TONES – (Slavonic – hlasy) – the church music of the Eastern Church is based upon eight tones. Each week has its appointed tone. On Saturday evening of the Week of Light (the eve of the Sunday of Saint Thomas), the cycle of tones commences with Tone One; and so, week by week, the sequence continues through the successive tones from one to eight, changing to a new tone every Saturday evening, and returning to Tone One after Tone Eight. The various texts in the tone of the week are to be found in the Octoechos. The special texts for fixed feasts (found in the Menaia) and for the days of the Great Fast and the paschal season (found in the Triodion and Pentecostarion) are set in various tones; and these do not, save by coincidence, correspond with the appointed tone of the week.

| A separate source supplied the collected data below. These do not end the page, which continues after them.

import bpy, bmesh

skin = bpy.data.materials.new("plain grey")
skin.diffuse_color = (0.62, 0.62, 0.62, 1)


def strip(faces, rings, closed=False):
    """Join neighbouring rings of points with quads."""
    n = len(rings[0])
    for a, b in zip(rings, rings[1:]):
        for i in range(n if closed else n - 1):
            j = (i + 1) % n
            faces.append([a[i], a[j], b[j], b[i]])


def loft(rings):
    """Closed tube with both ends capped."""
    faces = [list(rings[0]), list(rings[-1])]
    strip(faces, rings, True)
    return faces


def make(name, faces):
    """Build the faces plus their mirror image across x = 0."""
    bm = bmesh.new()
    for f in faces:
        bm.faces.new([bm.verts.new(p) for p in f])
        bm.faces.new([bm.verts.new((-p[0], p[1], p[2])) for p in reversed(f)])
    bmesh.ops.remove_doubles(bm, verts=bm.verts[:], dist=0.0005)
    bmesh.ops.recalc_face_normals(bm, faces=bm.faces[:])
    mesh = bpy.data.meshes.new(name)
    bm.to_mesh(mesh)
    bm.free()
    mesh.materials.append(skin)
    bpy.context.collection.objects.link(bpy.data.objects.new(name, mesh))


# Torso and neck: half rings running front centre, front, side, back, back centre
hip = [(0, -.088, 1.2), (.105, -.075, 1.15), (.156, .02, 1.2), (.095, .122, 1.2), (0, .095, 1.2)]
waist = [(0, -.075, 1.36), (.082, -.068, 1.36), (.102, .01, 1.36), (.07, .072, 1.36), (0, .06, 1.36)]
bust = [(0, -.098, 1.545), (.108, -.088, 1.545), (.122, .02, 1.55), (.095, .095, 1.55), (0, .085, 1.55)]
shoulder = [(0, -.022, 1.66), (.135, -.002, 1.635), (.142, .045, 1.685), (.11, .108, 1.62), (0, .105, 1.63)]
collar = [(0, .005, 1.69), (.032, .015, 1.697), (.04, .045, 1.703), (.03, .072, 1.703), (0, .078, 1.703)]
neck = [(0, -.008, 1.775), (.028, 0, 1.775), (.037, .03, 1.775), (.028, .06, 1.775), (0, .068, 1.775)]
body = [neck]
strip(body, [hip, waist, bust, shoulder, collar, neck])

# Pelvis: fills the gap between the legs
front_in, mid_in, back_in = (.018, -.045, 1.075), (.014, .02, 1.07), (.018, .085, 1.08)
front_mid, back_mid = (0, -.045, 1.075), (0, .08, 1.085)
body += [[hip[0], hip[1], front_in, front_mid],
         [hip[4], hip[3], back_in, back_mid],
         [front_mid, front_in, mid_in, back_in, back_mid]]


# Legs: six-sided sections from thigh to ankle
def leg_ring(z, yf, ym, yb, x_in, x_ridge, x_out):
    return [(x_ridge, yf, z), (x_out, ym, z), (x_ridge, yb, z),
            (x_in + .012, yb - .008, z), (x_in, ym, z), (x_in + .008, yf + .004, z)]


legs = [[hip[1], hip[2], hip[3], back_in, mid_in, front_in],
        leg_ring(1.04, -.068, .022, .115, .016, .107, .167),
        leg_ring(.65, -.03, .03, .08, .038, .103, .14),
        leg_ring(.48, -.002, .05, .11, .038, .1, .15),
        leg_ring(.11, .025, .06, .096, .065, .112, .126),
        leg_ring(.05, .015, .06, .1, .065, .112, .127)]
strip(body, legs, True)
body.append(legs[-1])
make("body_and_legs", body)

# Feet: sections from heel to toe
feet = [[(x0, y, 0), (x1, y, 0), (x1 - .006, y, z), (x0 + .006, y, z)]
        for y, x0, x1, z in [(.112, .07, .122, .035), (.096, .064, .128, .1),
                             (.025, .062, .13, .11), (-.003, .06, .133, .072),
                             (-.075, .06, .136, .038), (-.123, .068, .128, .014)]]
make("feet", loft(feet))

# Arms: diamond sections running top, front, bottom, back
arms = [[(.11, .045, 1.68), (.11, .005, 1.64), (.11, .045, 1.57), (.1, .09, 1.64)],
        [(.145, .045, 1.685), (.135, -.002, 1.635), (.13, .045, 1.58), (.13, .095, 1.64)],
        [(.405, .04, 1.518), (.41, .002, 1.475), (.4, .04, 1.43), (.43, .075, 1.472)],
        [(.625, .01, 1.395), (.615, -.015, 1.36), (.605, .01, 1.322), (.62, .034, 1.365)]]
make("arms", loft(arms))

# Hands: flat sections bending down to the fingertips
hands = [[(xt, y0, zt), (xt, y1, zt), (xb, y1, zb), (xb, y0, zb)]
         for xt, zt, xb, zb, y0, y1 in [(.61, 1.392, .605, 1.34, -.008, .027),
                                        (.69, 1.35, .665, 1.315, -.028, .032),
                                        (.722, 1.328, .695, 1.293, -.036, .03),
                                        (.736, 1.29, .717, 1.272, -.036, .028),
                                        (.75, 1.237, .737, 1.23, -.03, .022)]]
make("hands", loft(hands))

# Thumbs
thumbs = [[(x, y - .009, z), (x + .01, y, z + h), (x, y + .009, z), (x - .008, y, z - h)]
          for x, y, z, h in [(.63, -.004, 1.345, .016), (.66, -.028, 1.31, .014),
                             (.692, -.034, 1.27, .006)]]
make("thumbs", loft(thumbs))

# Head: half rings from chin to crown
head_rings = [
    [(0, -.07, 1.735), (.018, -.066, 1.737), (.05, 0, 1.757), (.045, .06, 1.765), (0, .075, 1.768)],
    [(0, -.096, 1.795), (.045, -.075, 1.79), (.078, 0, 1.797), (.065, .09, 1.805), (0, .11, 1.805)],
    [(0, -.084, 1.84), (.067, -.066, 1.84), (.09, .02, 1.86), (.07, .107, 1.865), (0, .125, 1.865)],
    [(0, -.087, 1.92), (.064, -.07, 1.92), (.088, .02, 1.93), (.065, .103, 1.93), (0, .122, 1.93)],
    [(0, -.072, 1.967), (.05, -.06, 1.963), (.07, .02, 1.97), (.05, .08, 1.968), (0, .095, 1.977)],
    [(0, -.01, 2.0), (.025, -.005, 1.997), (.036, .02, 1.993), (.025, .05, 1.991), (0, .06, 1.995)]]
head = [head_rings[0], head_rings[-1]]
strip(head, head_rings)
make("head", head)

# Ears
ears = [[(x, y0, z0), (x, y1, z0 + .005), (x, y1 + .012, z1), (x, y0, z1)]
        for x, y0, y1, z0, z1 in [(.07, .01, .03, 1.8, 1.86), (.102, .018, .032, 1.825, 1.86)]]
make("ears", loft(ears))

TROPARION – A generic term used to designate a stanza of religious poetry. In particular, it is applied to the apolytikion, which is also known as the troparion of the feast or troparion of the day; or to the stanzas of the canon.
KONTAKION (a pole) – originally the kontakion was a long poem designed for singing in church. It seems that the text was rolled up on a pole and hence its name. It consisted of a short preliminary stanza and was followed by some 18 to 24 strophes, each known as an ikos. The preliminary stanza and every ikos concluded with the same refrain. In the course of time, the kontakion was replaced by the canon, and in some liturgical books today all that remains, is the short preliminary stanza (to which the term kontakion is now more particularly attached) followed by the first ikos. These are to be found between Canticles Six and Seven of the canon at Matins. The kontakion, without the ikos, is also read or sung at the Divine Liturgy after the Small Entrance and during the Hours. The most celebrated among the authors of kontakia is Saint Romanos the Melodist, who died in 556.
THEOTOKION – (Slavonic – Bohorodychen’) – a troparion or sticheron in honor of the Theotokos. The last of any series of troparia or stichera usually takes the form of a theotokion.
PROKIMENON – (what is set forth, that is, what is appointed to be read) – verses from the psalter which are sung immediately before the reading from the Holy Scripture.
ALLELUIA – Hebrew for Praise the Lord.